Your goal:
Each line of the records below that holds "geom" should be returned.
--- Information given Enclosed Below ---
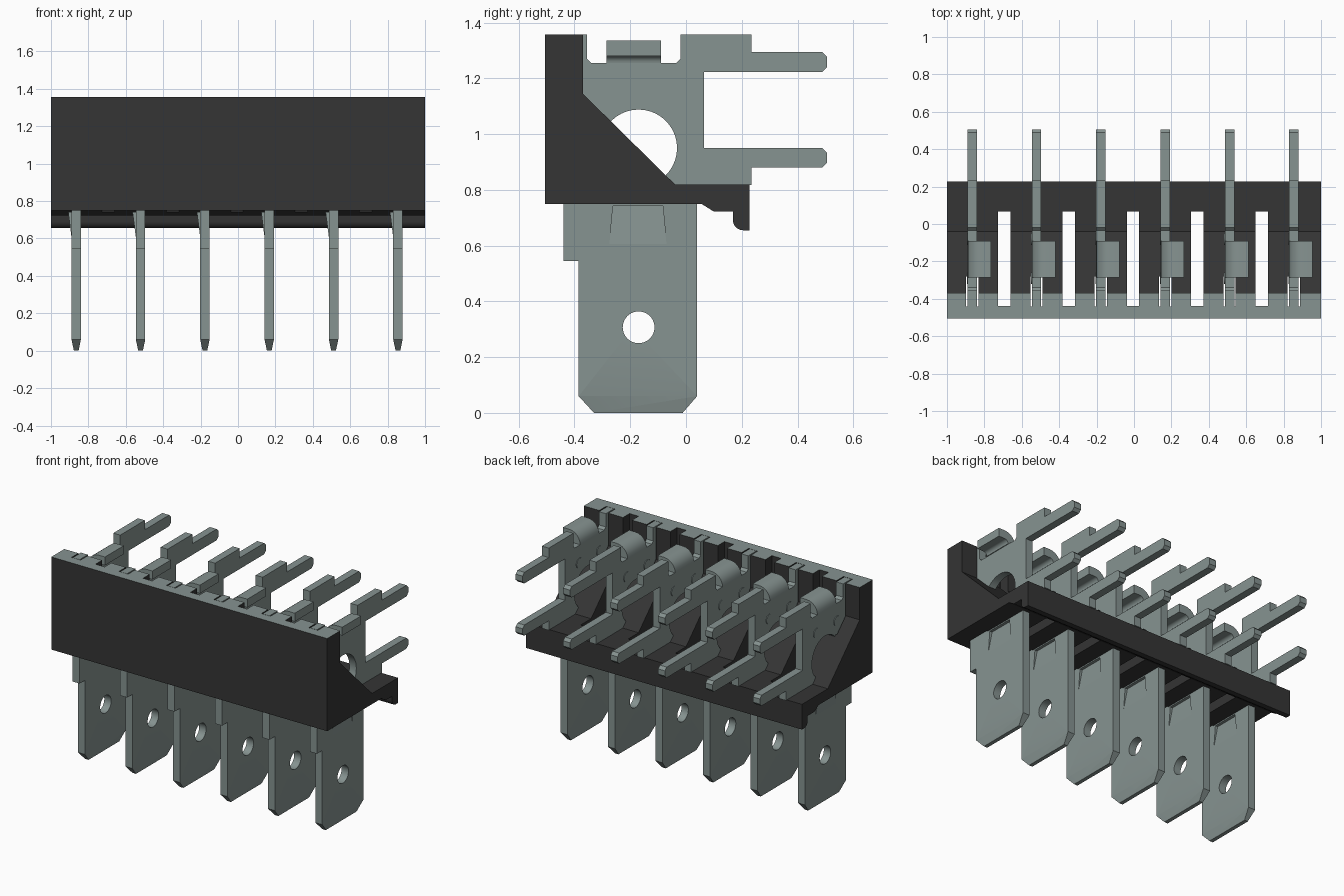
import bpy, bmesh, math
from mathutils import Vector

cube = bpy.data.objects.get("Cube")
if cube:
    bpy.data.objects.remove(cube)


def material(name, color):
    m = bpy.data.materials.new(name)
    m.use_nodes = True
    m.diffuse_color = (*color, 1)
    bsdf = next(n for n in m.node_tree.nodes if n.type == 'BSDF_PRINCIPLED')
    bsdf.inputs["Base Color"].default_value = (*color, 1)
    return m


black = material("black plastic", (0.035, 0.035, 0.035))
metal = material("grey metal", (0.24, 0.293, 0.283))


def circle(cy, cz, r, n=40):
    return [(cy + r * math.cos(2 * math.pi * i / n),
             cz + r * math.sin(2 * math.pi * i / n)) for i in range(n)]


def prism(bm, loops, lo, hi, place=lambda a, b, c: (c, a, b)):
    """Fill an outline (extra loops are holes) and extrude it from lo to hi."""
    edges = []
    for loop in loops:
        vs = [bm.verts.new(place(a, b, lo)) for a, b in loop]
        edges += [bm.edges.new((v, vs[i - 1])) for i, v in enumerate(vs)]
    fill = bmesh.ops.triangle_fill(bm, edges=edges, use_beauty=True)
    faces = [g for g in fill["geom"] if isinstance(g, bmesh.types.BMFace)]
    ext = bmesh.ops.extrude_face_region(bm, geom=faces, use_keep_orig=True)
    moved = [g for g in ext["geom"] if isinstance(g, bmesh.types.BMVert)]
    bmesh.ops.translate(bm, verts=moved,
                        vec=Vector(place(0, 0, hi)) - Vector(place(0, 0, lo)))
    return moved


def to_mesh(bm, name, mats):
    bmesh.ops.recalc_face_normals(bm, faces=bm.faces[:])
    bmesh.ops.dissolve_limit(bm, angle_limit=0.005, verts=bm.verts[:], edges=bm.edges[:])
    me = bpy.data.meshes.new(name)
    bm.to_mesh(me)
    bm.free()
    for m in mats:
        me.materials.append(m)
    return me


def add(name, me, x=0):
    ob = bpy.data.objects.new(name, me)
    bpy.context.collection.objects.link(ob)
    ob.location.x = x
    return ob


def smooth(ob):
    bpy.ops.object.select_all(action='DESELECT')
    ob.select_set(True)
    bpy.context.view_layer.objects.active = ob
    bpy.ops.object.shade_smooth_by_angle(angle=math.radians(30))


PITCH = 0.344
centres = [-0.865 + PITCH * i for i in range(6)]

# Housing: front wall, sloped ribs, shelf and hooked rear lip
bm = bmesh.new()
hook = [(0.205 - 0.037 * math.sin(a), 0.692 - 0.037 * math.cos(a))
        for a in (math.radians(18 * i) for i in range(6))]
prism(bm, [[(-0.505, 0.75), (-0.505, 1.357), (-0.37, 1.357), (-0.37, 1.145),
            (-0.04, 0.82), (0.228, 0.82), (0.228, 0.655)] + hook +
           [(0.168, 0.722), (0.10, 0.722), (0.055, 0.75)]], -1, 1)
housing = add("housing", to_mesh(bm, "housing", [black, metal]))

# Slots between the ribs and grooves that hold the terminals
bm = bmesh.new()


def slot(x, width, y0, y1):
    prism(bm, [[(y0, 0.6), (y1, 0.6), (y1, 1.5), (y0, 1.5)]], x - width / 2, x + width / 2)


for x in centres[:-1]:
    slot(x + PITCH / 2, 0.066, -0.438, 0.068)
for x in centres:
    slot(x, 0.066, -0.442, -0.28)
cutter = add("slot_cutter", to_mesh(bm, "slot_cutter", [black]))
cutter.hide_render = True
mod = housing.modifiers.new("slots", 'BOOLEAN')
mod.operation = 'DIFFERENCE'
mod.solver = 'EXACT'
mod.object = cutter
bpy.context.view_layer.objects.active = housing
bpy.ops.object.modifier_apply(modifier=mod.name)
bpy.data.objects.remove(cutter)
smooth(housing)

# Grey top edge of the wall
for p in housing.data.polygons:
    p.material_index = 1 if p.center.z > 1.35 and p.normal.z > 0.9 else 0

# Terminal plate: blade below, two solder pins behind, two holes and a lance window
T = 0.025
outline = [(-0.44, 0.545), (-0.385, 0.545), (-0.385, 0.06), (-0.33, 0), (-0.012, 0),
           (0.04, 0.06), (0.04, 0.818), (0.235, 0.818), (0.235, 0.88), (0.488, 0.88),
           (0.506, 0.898), (0.506, 0.932), (0.488, 0.95), (0.065, 0.95), (0.065, 1.222),
           (0.488, 1.222), (0.506, 1.24), (0.506, 1.277), (0.488, 1.295), (0.235, 1.295),
           (0.235, 1.357), (-0.02, 1.357), (-0.02, 1.27), (-0.035, 1.255),
           (-0.34, 1.255), (-0.355, 1.27), (-0.355, 1.357), (-0.44, 1.357)]
window = [(-0.275, 0.605), (-0.07, 0.605), (-0.083, 0.742), (-0.262, 0.742)]
bm = bmesh.new()
prism(bm, [outline, circle(-0.17, 0.95, 0.138), circle(-0.17, 0.307, 0.057), window], -T, T)

# Tapered blade tip
bmesh.ops.bisect_plane(bm, geom=bm.verts[:] + bm.edges[:] + bm.faces[:],
                       plane_co=(0, 0, 0.06), plane_no=(0, 0, 1))
for v in bm.verts:
    if v.co.z < 0.03:
        v.co.x *= 0.5

# Lance pushed out of the window
before = set(bm.verts)
prism(bm, [window], -T, T)
for v in set(bm.verts) - before:
    if v.co.z > 0.7:
        v.co.x -= 0.018

# Folded tab on the top edge
angles = [math.radians(180 - 15 * i) for i in range(7)]
arc = lambda r: [(0.055 + r * math.cos(a), 1.255 + r * math.sin(a)) for a in angles]
prism(bm, [arc(0.08) + [(0.1, 1.335), (0.1, 1.28)] + arc(0.025)[::-1]], -0.285, -0.09,
      lambda a, b, c: (a, c, b))

# Two shallow round bosses beneath the tab
for y in (-0.29, -0.08):
    prism(bm, [circle(y, 1.14, 0.032, 20)], -T - 0.004, -T + 0.004)

terminal = to_mesh(bm, "terminal", [metal])
for i, x in enumerate(centres):
    ob = add(f"terminal_{i + 1}", terminal, x)
    if i == 0:
        smooth(ob)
--- End of Enclosed Information given ---
Answer to the exercise:
    faces = [g for g in fill["geom"] if isinstance(g, bmesh.types.BMFace)]
    ext = bmesh.ops.extrude_face_region(bm, geom=faces, use_keep_orig=True)
    moved = [g for g in ext["geom"] if isinstance(g, bmesh.types.BMVert)]
bmesh.ops.bisect_plane(bm, geom=bm.verts[:] + bm.edges[:] + bm.faces[:],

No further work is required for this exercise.